All of this is not good news for those of us whose first inclination when we are hurt, is to want to get even. So the question this morning is how do we move away from getting even?
What I want to offer you this morning then are two practices that I believe can help us all as we try to move away from getting even and move into a more Christ-like frame of mind. The first is based on a simple Christian mantra, or saying that we can offer up every morning. And it is this, “No one can hurt me because I am a child of God.” What I mean by this is that who we are, what we are, our value as human beings, is based not on what our families, friends, enemies or society has given to us, but on the fact that we are children of God; beloved of God. Thus no one can take anything from us. No one can take our honor.
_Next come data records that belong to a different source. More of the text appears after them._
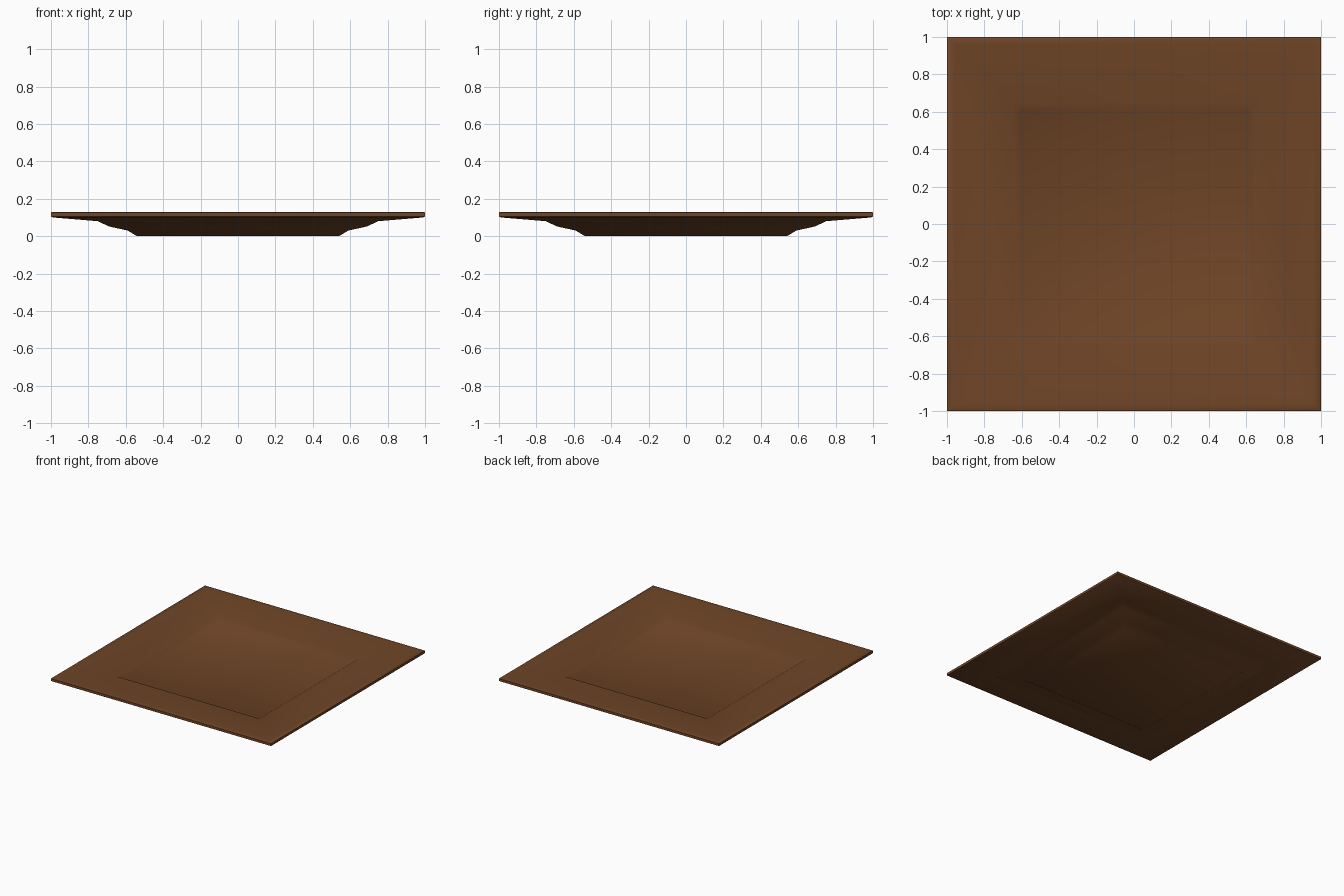
import bpy, bmesh, math

if "Cube" in bpy.data.objects:
    bpy.data.objects.remove(bpy.data.objects["Cube"])

# Square plate cross-section: (half width, height), underside centre -> rim -> well
PROFILE = [
    (0.54, 0.0), (0.59, 0.03), (0.69, 0.052), (0.75, 0.08),   # stepped foot
    (0.99, 0.1), (1.0, 0.106), (1.0, 0.126), (0.993, 0.13),   # thin outer edge
    (0.96, 0.128), (0.65, 0.104), (0.61, 0.08),               # sloped rim and well
]


def square_ring(bm, half, z):
    return [bm.verts.new((sx * half, sy * half, z))
            for sx, sy in ((-1, -1), (1, -1), (1, 1), (-1, 1))]


bm = bmesh.new()
rings = [square_ring(bm, h, z) for h, z in PROFILE]

# Walls between neighbouring rings
for a, b in zip(rings, rings[1:]):
    for i in range(4):
        j = (i + 1) % 4
        bm.faces.new((a[i], a[j], b[j], b[i]))

# Base and well floor
bm.faces.new(rings[0][::-1])
bm.faces.new(rings[-1])
bmesh.ops.recalc_face_normals(bm, faces=bm.faces[:])

mesh = bpy.data.meshes.new("square_plate")
bm.to_mesh(mesh)
bm.free()
plate = bpy.data.objects.new("square_plate", mesh)
bpy.context.collection.objects.link(plate)

# Brown glaze
glaze = bpy.data.materials.new("brown_glaze")
glaze.diffuse_color = (0.16, 0.06, 0.02, 1)
glaze.use_nodes = True
glaze.node_tree.nodes["Principled BSDF"].inputs["Base Color"].default_value = glaze.diffuse_color
mesh.materials.append(glaze)

bpy.context.view_layer.objects.active = plate
plate.select_set(True)
bpy.ops.object.shade_smooth_by_angle(angle=math.radians(50))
No one can take our dignity. No one can take anything from us that will diminish us because all we have that matters is from God and God will never remove it from us. Thus no one can hurt us and so we never need to get even.
The second is a positive practice…and that is that we are to love all persons regardless of who they are or what they do to us. It has often been said that the best offense is a good defense, right? Well I would turn that around. The best defense is a good offense…and our offense as Christians is that we are to be constantly loving those around us. I realize that this sounds like nothing more than what I am supposed to say…just love, love, love. Yet the reality of our choosing to love, meaning to look beyond the surface of the person who may be offending or bullying us, is to see that they do so because this is what God does for us. God loves us, God pours God’s love into us so that we can find life, joy and peace.
Thus if we are coworkers with God, then our task is to give life as well.
My challenge for you for this week is this, to ask how am I resisting getting even and instead being life giving with those around me.
Pastors and Associate Pastors: Dr. John Judson, Rev. Joanne Blair, Dr. Kate Thoresen, Rev. Ted Thode